> Task objective
Reproduce the data exactly as given, except for any images.

> Pictures paired with source code
[Start of Attachment]

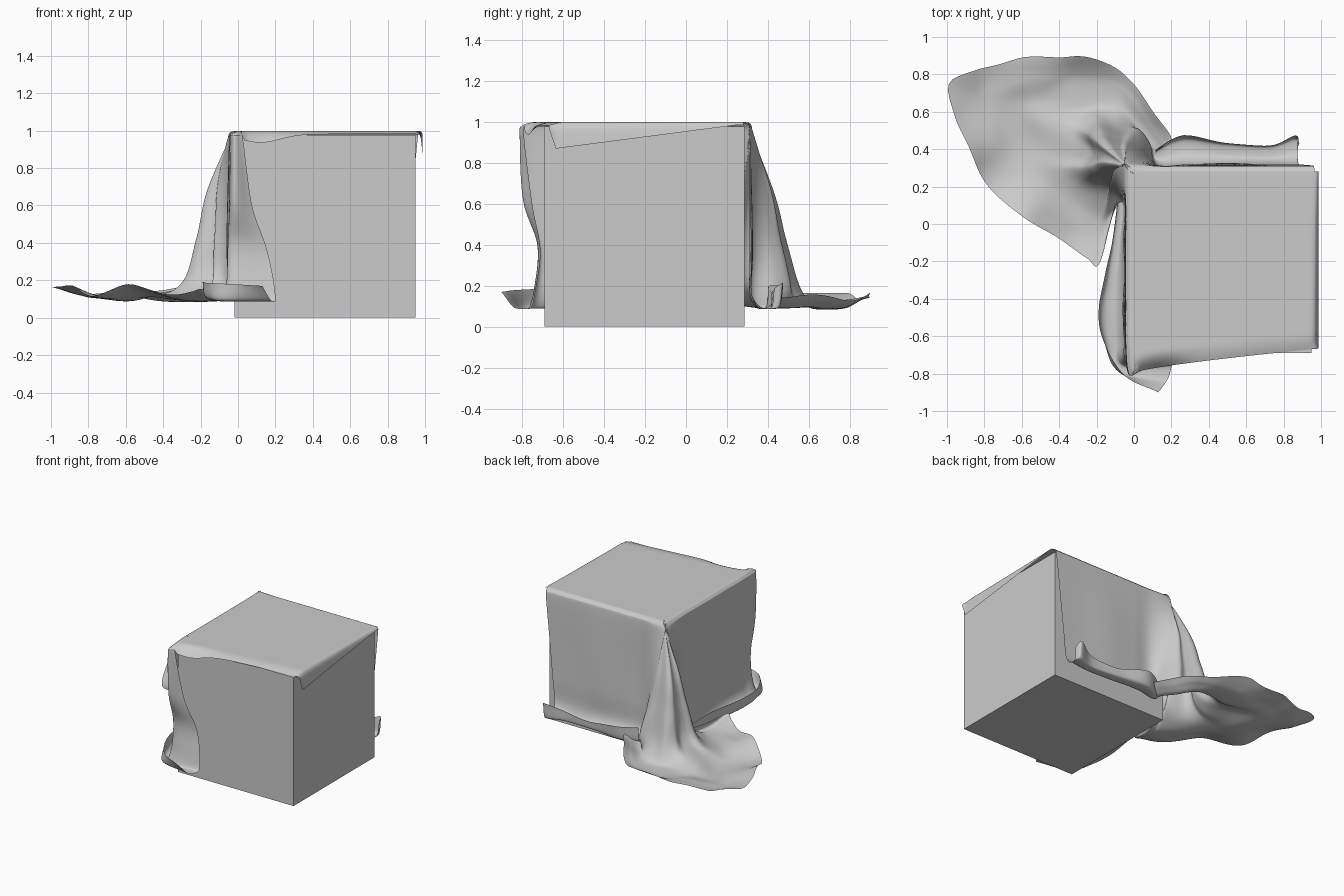
import bpy, bmesh, math
from mathutils import Vector, noise

if "Cube" in bpy.data.objects:
    bpy.data.objects.remove(bpy.data.objects["Cube"])


def sheet(name, rows):
    """Smooth mesh from a rectangular grid of points."""
    n = len(rows[0])
    faces = [(i * n + j, i * n + j + 1, (i + 1) * n + j + 1, (i + 1) * n + j)
             for i in range(len(rows) - 1) for j in range(n - 1)]
    me = bpy.data.meshes.new(name)
    me.from_pydata([p for r in rows for p in r], [], faces)
    bm = bmesh.new()
    bm.from_mesh(me)
    bmesh.ops.remove_doubles(bm, verts=bm.verts, dist=0.0004)
    bmesh.ops.recalc_face_normals(bm, faces=bm.faces)
    bm.to_mesh(me)
    bm.free()
    me.shade_smooth()
    ob = bpy.data.objects.new(name, me)
    bpy.context.collection.objects.link(ob)
    return ob


def spline(pts, steps):
    """Catmull-Rom curve through the points."""
    p = [Vector(q) for q in pts]
    p = [2 * p[0] - p[1]] + p + [2 * p[-1] - p[-2]]
    out = []
    for i in range(1, len(p) - 2):
        a, b, c, d = p[i - 1:i + 3]
        for s in range(steps):
            t = s / steps
            out.append(0.5 * (2 * b + (c - a) * t + (2 * a - 5 * b + 4 * c - d) * t * t
                              + (3 * b - a - 3 * c + d) * t ** 3))
    out.append(p[-2])
    return out


# Box under the cloth
bpy.ops.mesh.primitive_cube_add(size=1, location=(0.465, -0.2025, 0.4885))
box = bpy.context.object
box.name = "box"
box.scale = (0.97, 0.975, 0.977)

# Cloth lying on top, with short overhangs at the front and right
xs = [-0.005 + 0.955 * i / 48 for i in range(49)] + [0.962, 0.972, 0.978, 0.981, 0.984, 0.986]
drop = [0] * 49 + [0.04, 0.12, 0.3, 0.5, 0.75, 1]
top = []
for x, d in zip(xs, drop):
    front = -0.795 + 0.13 * min(1, max(0, x)) ** 0.75
    row = []
    for j in range(61):
        y = 0.28 + (front - 0.28) * j / 60
        hem = 0.015 + 0.115 * min(1, max(0, (0.25 - y) / 0.88))
        if y < -0.64:
            hem *= max(0.3, 1 - (-0.64 - y) / 0.03)
        edge = max(0, 1 - (y - front) / 0.09) ** 2
        sag = (0.018 + 0.045 * math.exp(-((x - 0.12) / 0.15) ** 2) * (x > 0.02)) * edge
        row.append((x, y, 0.999 - hem * d - sag * (1 - d)))
    top.append(row)
sheet("cloth_top", top)


# Hanging cloth: each column runs from the top edge to the hem
def wall(x, y, ang, foot, lift=0.18, skew=0.0, bulge=0.0):
    prof = [(-0.03, 0.999), (0, 0.985), (0.012, 0.93), (0.015 + bulge, 0.6), (0.018 + bulge, 0.34),
            (0.02, 0.16), (foot * 0.5, 0.085), (foot * 0.92, 0.1), (foot, lift)]
    c, s = math.cos(math.radians(ang)), math.sin(math.radians(ang))
    return [(x + c * r - skew * (1 - z), y + s * r, z) for r, z in prof]


def fan(ang, reach, i):
    """Flared corner fold spreading out on the floor."""
    spread = [0.4, 0.4, 0.4, 0.6, 0.75, 0.85, 0.95, 1, 1]
    radius = [0, 0.004, 0.03, 0.15, 0.225, 0.31]
    height = [0.999, 0.985, 0.92, 0.68, 0.42, 0.2, 0.095, 0.115, 0.15]
    col = [(-0.005, 0.275, 0.999)]
    for k in range(1, 9):
        a = math.radians(142 + (ang - 142) * spread[k])
        if k < 6:
            r = radius[k]
            if k > 2:
                r *= (1 - 0.5 * abs(ang - 142) / 112) * (1 + 0.12 * math.cos(i * math.pi / 2 + 0.6))
        else:
            r = reach * (0.6, 0.82, 1)[k - 6]
        col.append((-0.035 + r * math.cos(a), 0.305 + r * math.sin(a), height[k]))
    return col


cols = [
    [(0.02, -0.74, 0.995), (0.02, -0.78, 0.98), (0.03, -0.79, 0.93), (0.075, -0.75, 0.6), (0.15, -0.71, 0.38),
     (0.19, -0.73, 0.2), (0.2, -0.76, 0.085), (0.18, -0.83, 0.085), (0.13, -0.9, 0.17)],
    [(0, -0.74, 0.999), (-0.02, -0.79, 0.98), (-0.03, -0.8, 0.93), (-0.03, -0.79, 0.62), (-0.035, -0.72, 0.4),
     (-0.04, -0.73, 0.2), (-0.06, -0.76, 0.085), (-0.08, -0.79, 0.1), (-0.05, -0.81, 0.18)],
    wall(-0.035, -0.62, 180, 0.13),
    wall(-0.035, -0.45, 180, 0.155, bulge=0.008),
    wall(-0.035, -0.28, 180, 0.125),
    wall(-0.035, -0.08, 180, 0.08, bulge=0.004),
    wall(-0.035, 0.12, 180, 0.06, 0.14),
]
hem = [(253, .53), (245, .53), (227, .53), (205, .62), (188, .75), (173, .85), (155, 1.06),
       (140, .87), (121, .70), (101, .56), (85, .44), (64, .32), (32, .28)]
cols += [fan(a, r, i) for i, (a, r) in enumerate(hem)]
cols += [
    wall(0.12, 0.30, 90, 0.10, 0.2),
    wall(0.27, 0.30, 90, 0.17, 0.2),
    wall(0.5, 0.30, 90, 0.13, 0.16, bulge=0.008),
    wall(0.72, 0.30, 90, 0.12, 0.18),
    wall(0.91, 0.30, 90, 0.17, 0.22, 0.06),
    wall(0.965, 0.30, 90, 0.13, 0.19, 0.1),
]

fine_cols = [spline(c, 9) for c in cols]
rows = [spline([c[k] for c in fine_cols], 8) for k in range(len(fine_cols[0]))]

# Soft wrinkles where the cloth lies on the floor
for row in rows:
    for p in row:
        away = math.hypot(min(0, p.x + 0.05), max(0, p.y - 0.32))
        w = min(1, away / 0.3)
        low = min(1, max(0, (0.4 - p.z) / 0.25))
        n = noise.noise(Vector((p.x * 3.6 + 3, p.y * 3.6, 1.7)))
        p.z += 0.055 * w * low * n + 0.035 * max(0, -0.8 - p.x) / 0.2
        m = noise.noise(Vector((p.x * 5, p.y * 5, p.z * 4)))
        if p.z < 0.9:
            p.x += 0.02 * m * w
            p.y -= 0.02 * m * w
        p.x = max(-1, p.x)
        p.y = min(0.91, p.y)
        if p.z < 0.1:  # ease onto the floor level
            p.z = 0.082 + 0.018 * math.exp((p.z - 0.1) / 0.018)
        p.z = min(0.999, p.z)
sheet("cloth_drape", rows)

[End of Attachment]

> Output of the exercise
import bpy, bmesh, math
from mathutils import Vector, noise

if "Cube" in bpy.data.objects:
    bpy.data.objects.remove(bpy.data.objects["Cube"])


def sheet(name, rows):
    """Smooth mesh from a rectangular grid of points."""
    n = len(rows[0])
    faces = [(i * n + j, i * n + j + 1, (i + 1) * n + j + 1, (i + 1) * n + j)
             for i in range(len(rows) - 1) for j in range(n - 1)]
    me = bpy.data.meshes.new(name)
    me.from_pydata([p for r in rows for p in r], [], faces)
    bm = bmesh.new()
    bm.from_mesh(me)
    bmesh.ops.remove_doubles(bm, verts=bm.verts, dist=0.0004)
    bmesh.ops.recalc_face_normals(bm, faces=bm.faces)
    bm.to_mesh(me)
    bm.free()
    me.shade_smooth()
    ob = bpy.data.objects.new(name, me)
    bpy.context.collection.objects.link(ob)
    return ob


def spline(pts, steps):
    """Catmull-Rom curve through the points."""
    p = [Vector(q) for q in pts]
    p = [2 * p[0] - p[1]] + p + [2 * p[-1] - p[-2]]
    out = []
    for i in range(1, len(p) - 2):
        a, b, c, d = p[i - 1:i + 3]
        for s in range(steps):
            t = s / steps
            out.append(0.5 * (2 * b + (c - a) * t + (2 * a - 5 * b + 4 * c - d) * t * t
                              + (3 * b - a - 3 * c + d) * t ** 3))
    out.append(p[-2])
    return out


# Box under the cloth
bpy.ops.mesh.primitive_cube_add(size=1, location=(0.465, -0.2025, 0.4885))
box = bpy.context.object
box.name = "box"
box.scale = (0.97, 0.975, 0.977)

# Cloth lying on top, with short overhangs at the front and right
xs = [-0.005 + 0.955 * i / 48 for i in range(49)] + [0.962, 0.972, 0.978, 0.981, 0.984, 0.986]
drop = [0] * 49 + [0.04, 0.12, 0.3, 0.5, 0.75, 1]
top = []
for x, d in zip(xs, drop):
    front = -0.795 + 0.13 * min(1, max(0, x)) ** 0.75
    row = []
    for j in range(61):
        y = 0.28 + (front - 0.28) * j / 60
        hem = 0.015 + 0.115 * min(1, max(0, (0.25 - y) / 0.88))
        if y < -0.64:
            hem *= max(0.3, 1 - (-0.64 - y) / 0.03)
        edge = max(0, 1 - (y - front) / 0.09) ** 2
        sag = (0.018 + 0.045 * math.exp(-((x - 0.12) / 0.15) ** 2) * (x > 0.02)) * edge
        row.append((x, y, 0.999 - hem * d - sag * (1 - d)))
    top.append(row)
sheet("cloth_top", top)


# Hanging cloth: each column runs from the top edge to the hem
def wall(x, y, ang, foot, lift=0.18, skew=0.0, bulge=0.0):
    prof = [(-0.03, 0.999), (0, 0.985), (0.012, 0.93), (0.015 + bulge, 0.6), (0.018 + bulge, 0.34),
            (0.02, 0.16), (foot * 0.5, 0.085), (foot * 0.92, 0.1), (foot, lift)]
    c, s = math.cos(math.radians(ang)), math.sin(math.radians(ang))
    return [(x + c * r - skew * (1 - z), y + s * r, z) for r, z in prof]


def fan(ang, reach, i):
    """Flared corner fold spreading out on the floor."""
    spread = [0.4, 0.4, 0.4, 0.6, 0.75, 0.85, 0.95, 1, 1]
    radius = [0, 0.004, 0.03, 0.15, 0.225, 0.31]
    height = [0.999, 0.985, 0.92, 0.68, 0.42, 0.2, 0.095, 0.115, 0.15]
    col = [(-0.005, 0.275, 0.999)]
    for k in range(1, 9):
        a = math.radians(142 + (ang - 142) * spread[k])
        if k < 6:
            r = radius[k]
            if k > 2:
                r *= (1 - 0.5 * abs(ang - 142) / 112) * (1 + 0.12 * math.cos(i * math.pi / 2 + 0.6))
        else:
            r = reach * (0.6, 0.82, 1)[k - 6]
        col.append((-0.035 + r * math.cos(a), 0.305 + r * math.sin(a), height[k]))
    return col


cols = [
    [(0.02, -0.74, 0.995), (0.02, -0.78, 0.98), (0.03, -0.79, 0.93), (0.075, -0.75, 0.6), (0.15, -0.71, 0.38),
     (0.19, -0.73, 0.2), (0.2, -0.76, 0.085), (0.18, -0.83, 0.085), (0.13, -0.9, 0.17)],
    [(0, -0.74, 0.999), (-0.02, -0.79, 0.98), (-0.03, -0.8, 0.93), (-0.03, -0.79, 0.62), (-0.035, -0.72, 0.4),
     (-0.04, -0.73, 0.2), (-0.06, -0.76, 0.085), (-0.08, -0.79, 0.1), (-0.05, -0.81, 0.18)],
    wall(-0.035, -0.62, 180, 0.13),
    wall(-0.035, -0.45, 180, 0.155, bulge=0.008),
    wall(-0.035, -0.28, 180, 0.125),
    wall(-0.035, -0.08, 180, 0.08, bulge=0.004),
    wall(-0.035, 0.12, 180, 0.06, 0.14),
]
hem = [(253, .53), (245, .53), (227, .53), (205, .62), (188, .75), (173, .85), (155, 1.06),
       (140, .87), (121, .70), (101, .56), (85, .44), (64, .32), (32, .28)]
cols += [fan(a, r, i) for i, (a, r) in enumerate(hem)]
cols += [
    wall(0.12, 0.30, 90, 0.10, 0.2),
    wall(0.27, 0.30, 90, 0.17, 0.2),
    wall(0.5, 0.30, 90, 0.13, 0.16, bulge=0.008),
    wall(0.72, 0.30, 90, 0.12, 0.18),
    wall(0.91, 0.30, 90, 0.17, 0.22, 0.06),
    wall(0.965, 0.30, 90, 0.13, 0.19, 0.1),
]

fine_cols = [spline(c, 9) for c in cols]
rows = [spline([c[k] for c in fine_cols], 8) for k in range(len(fine_cols[0]))]

# Soft wrinkles where the cloth lies on the floor
for row in rows:
    for p in row:
        away = math.hypot(min(0, p.x + 0.05), max(0, p.y - 0.32))
        w = min(1, away / 0.3)
        low = min(1, max(0, (0.4 - p.z) / 0.25))
        n = noise.noise(Vector((p.x * 3.6 + 3, p.y * 3.6, 1.7)))
        p.z += 0.055 * w * low * n + 0.035 * max(0, -0.8 - p.x) / 0.2
        m = noise.noise(Vector((p.x * 5, p.y * 5, p.z * 4)))
        if p.z < 0.9:
            p.x += 0.02 * m * w
            p.y -= 0.02 * m * w
        p.x = max(-1, p.x)
        p.y = min(0.91, p.y)
        if p.z < 0.1:  # ease onto the floor level
            p.z = 0.082 + 0.018 * math.exp((p.z - 0.1) / 0.018)
        p.z = min(0.999, p.z)
sheet("cloth_drape", rows)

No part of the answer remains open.